Where did you say those bees nested?-pollinate-1-email.jpg   Where did you say those bees nested?-pollinate-3-email.jpg   Where did you say those bees nested?-pollinate-4-email.jpg  
__________________
We can restore the biodiversity of our land the same way we destroyed it - one garden at a time.
papercarver is offline   Reply With Quote
Old 08-04-2011, 02:34 PM   #5
A Bee's Best Friend
 
Gloria's Avatar
 
Join Date: Mar 2009
Location: Chicago Illinois USA
Default

Jack, some of the information may seem contradictory because the data was both for number of bee species present in each area and the total of all bees present.
The charts are confusing. I'm still pondering those.
I agree the information about where and how bees actually live is of utmost importance. Raising a few bees would not help near as much as knowing how not to disrupt them in the first place.

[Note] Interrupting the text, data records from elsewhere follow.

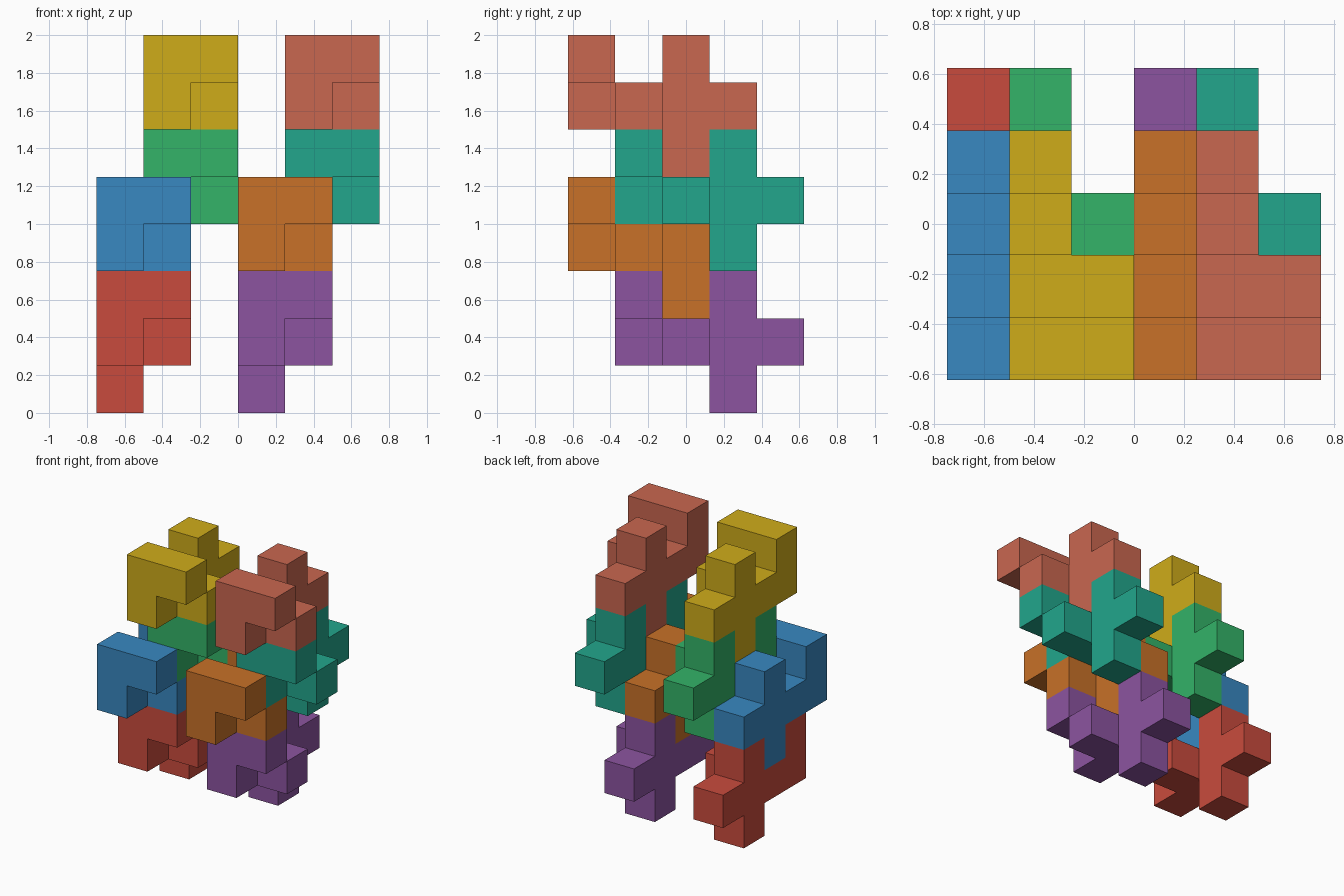
import bpy, bmesh
from mathutils import Vector

if "Cube" in bpy.data.objects:
    bpy.data.objects.remove(bpy.data.objects["Cube"])

U = 0.25                                   # edge of one cube cell
ORIGIN = Vector((-0.75, -0.625, 0.0))      # corner of the cell grid

# Nine-cell puzzle piece: front hook, spine, side stub, and a cross at the back
PIECE = [(0, 0, 1), (0, 0, 2), (1, 0, 2),
         (0, 1, 1), (1, 1, 1),
         (0, 2, 0), (0, 2, 1), (0, 2, 2),
         (0, 3, 1)]
DIRS = [(1, 0, 0), (-1, 0, 0), (0, 1, 0), (0, -1, 0), (0, 0, 1), (0, 0, -1)]


def linear(c):
    c /= 255
    return c / 12.92 if c <= 0.04045 else ((c + 0.055) / 1.055) ** 2.4


def add_piece(name, offset, rgb):
    cells = set(PIECE)
    bm = bmesh.new()
    # Only the outer skin of the piece is made
    for cell in PIECE:
        c = Vector(cell) + Vector((0.5, 0.5, 0.5))
        for d in DIRS:
            if tuple(a + b for a, b in zip(cell, d)) in cells:
                continue
            n = Vector(d)
            s = Vector((d[1], d[2], d[0]))
            t = n.cross(s)
            quad = [(-1, -1), (1, -1), (1, 1), (-1, 1)]
            bm.faces.new([bm.verts.new((c + (n + s * i + t * j) * 0.5) * U)
                          for i, j in quad])
    bmesh.ops.remove_doubles(bm, verts=bm.verts, dist=0.001)
    bmesh.ops.dissolve_limit(bm, angle_limit=0.01, verts=bm.verts, edges=bm.edges)
    bmesh.ops.recalc_face_normals(bm, faces=bm.faces)
    mesh = bpy.data.meshes.new(name)
    bm.to_mesh(mesh)
    bm.free()
    mat = bpy.data.materials.new(name + "_colour")
    mat.diffuse_color = (*[linear(v) for v in rgb], 1)
    mat.use_nodes = True
    mat.node_tree.nodes["Principled BSDF"].inputs["Base Color"].default_value = mat.diffuse_color
    mesh.materials.append(mat)
    obj = bpy.data.objects.new(name, mesh)
    obj.location = ORIGIN + Vector(offset) * U
    bpy.context.collection.objects.link(obj)


# Two identical stacks of four interlocking pieces, three cells apart
LEVELS = [(0, 1, 0), (0, 0, 2), (1, 1, 3), (1, 0, 5)]
STACKS = {
    "left": (0, [("red", (201, 75, 61)), ("blue", (56, 136, 193)),
                 ("green", (51, 179, 104)), ("yellow", (207, 172, 26))]),
    "right": (3, [("purple", (140, 84, 160)), ("orange", (200, 113, 40)),
                  ("teal", (34, 166, 140)), ("coral", (201, 103, 80))]),
}
for side, (shift, colours) in STACKS.items():
    for (x, y, z), (colour, rgb) in zip(LEVELS, colours):
        add_piece(f"{side}_{colour}_piece", (x + shift, y, z), rgb)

Quote:
Bee abundance – how many bees were captured at a site – was lower in areas with a dense tree canopy and higher if a fire had occurred recently in the area.

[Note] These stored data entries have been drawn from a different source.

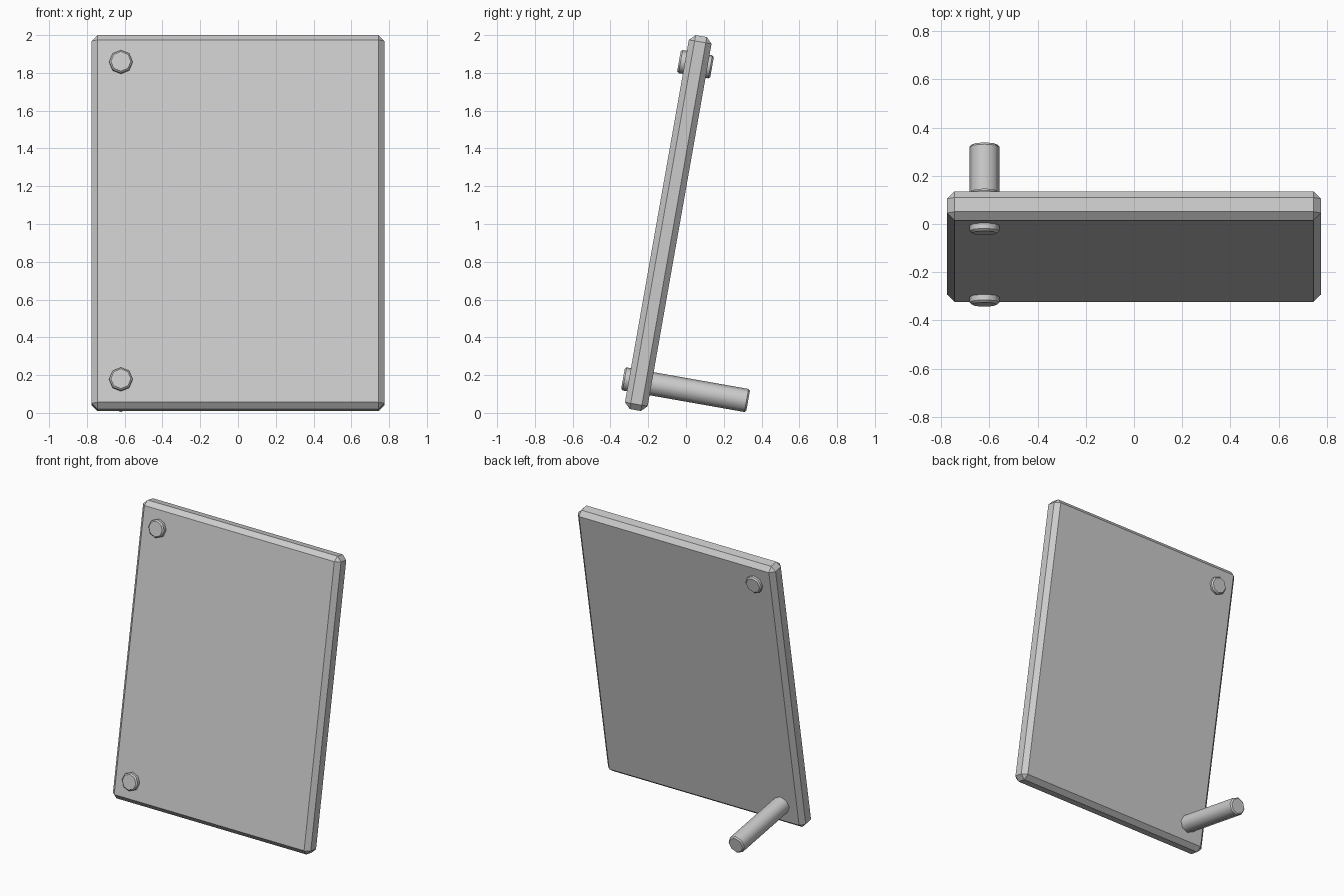
import bpy, bmesh, math
from mathutils import Matrix

if "Cube" in bpy.data.objects:
    bpy.data.objects.remove(bpy.data.objects["Cube"])

# Leaning frame: local z runs up the panel, local y runs out of its back
LEAN = Matrix.Translation((0, -0.094, 1.005)) @ Matrix.Rotation(math.radians(-10), 4, 'X')

grey = bpy.data.materials.new("plain grey")
grey.diffuse_color = (0.6, 0.6, 0.6, 1)
grey.use_nodes = True
grey.node_tree.nodes["Principled BSDF"].inputs["Base Color"].default_value = grey.diffuse_color


def add_object(name, bm):
    bmesh.ops.recalc_face_normals(bm, faces=bm.faces)
    bm.transform(LEAN)
    mesh = bpy.data.meshes.new(name)
    bm.to_mesh(mesh)
    bm.free()
    mesh.materials.append(grey)
    obj = bpy.data.objects.new(name, mesh)
    bpy.context.collection.objects.link(obj)
    return obj


def panel(name, width, depth, height, chamfer):
    bm = bmesh.new()
    bmesh.ops.create_cube(bm, size=1, matrix=Matrix.Diagonal((width, depth, height, 1)))
    bmesh.ops.bevel(bm, geom=bm.edges[:], offset=chamfer, segments=1, affect='EDGES')
    add_object(name, bm)


def pin(name, x, z, front, back, radius=0.062, chamfer=0.009, sides=8):
    """Eight-sided pin with chamfered ends, running through the panel."""
    bm = bmesh.new()
    profile = [(front, radius - chamfer), (front + chamfer, radius),
               (back - chamfer, radius), (back, radius - chamfer)]
    rings = []
    for y, r in profile:
        rings.append([bm.verts.new((x + r * math.cos(math.tau * i / sides), y,
                                    z + r * math.sin(math.tau * i / sides)))
                      for i in range(sides)])
    for a, b in zip(rings, rings[1:]):
        for i in range(sides):
            j = (i + 1) % sides
            bm.faces.new((a[i], a[j], b[j], b[i])).smooth = True
    bm.faces.new(rings[0])
    bm.faces.new(rings[-1])
    # Keep the rims crisp while the round sides stay smooth
    for ring in rings:
        for i in range(sides):
            bm.edges.get((ring[i], ring[(i + 1) % sides])).smooth = False
    add_object(name, bm)


# Leaning slab
panel("panel", 1.55, 0.122, 2.01, 0.031)

# Short upper pin and long lower pin that props the panel up
pin("upper_pin", -0.62, 0.853, -0.093, 0.085)
pin("lower_prop", -0.62, -0.853, -0.093, 0.58)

Bee diversity – the number of different kinds of bees – was higher in areas with less tree canopy, but with a higher diversity of flowering plants and an abundance of nesting resources, such as woody debris.
Quote:
The presence of suitable nesting material was at least as important in determining how many types of bees might use a site as was diversity of plants, which provide nectar and pollen to the bees. The composition of an entire bee community was linked to higher plant variety, less canopy cover and soil characteristics that may be best-suited for nesting
__________________
"Half Earth Quest" Edward O. Wilson

http://pollinators-welcome.blogspot.com/
Gloria is offline   Reply With Quote
Old 08-04-2011, 02:39 PM   #6
A Bee's Best Friend
 
Gloria's Avatar
 
Join Date: Mar 2009
Location: Chicago Illinois USA
Default

papercarver, nice dual purpose bee nesting.
__________________
"Half Earth Quest" Edward O. Wilson

http://pollinators-welcome.blogspot.com/
Gloria is offline   Reply With Quote
Reply

Tags
bees, nested

Thread Tools
Display Modes

Posting Rules
You may not post new threads
You may not post replies
You may not post attachments
You may not edit your posts

BB code is On
Smilies are On
[IMG] code is Off
HTML code is Off
Trackbacks are On
Pingbacks are On
Refbacks are On



All times are GMT -5. The time now is 09:02 AM.


Powered by vBulletin® Version 3.8.4
Copyright ©2000 - 2019, Jelsoft Enterprises Ltd.
Search Engine Friendly URLs by vBSEO 3.3.2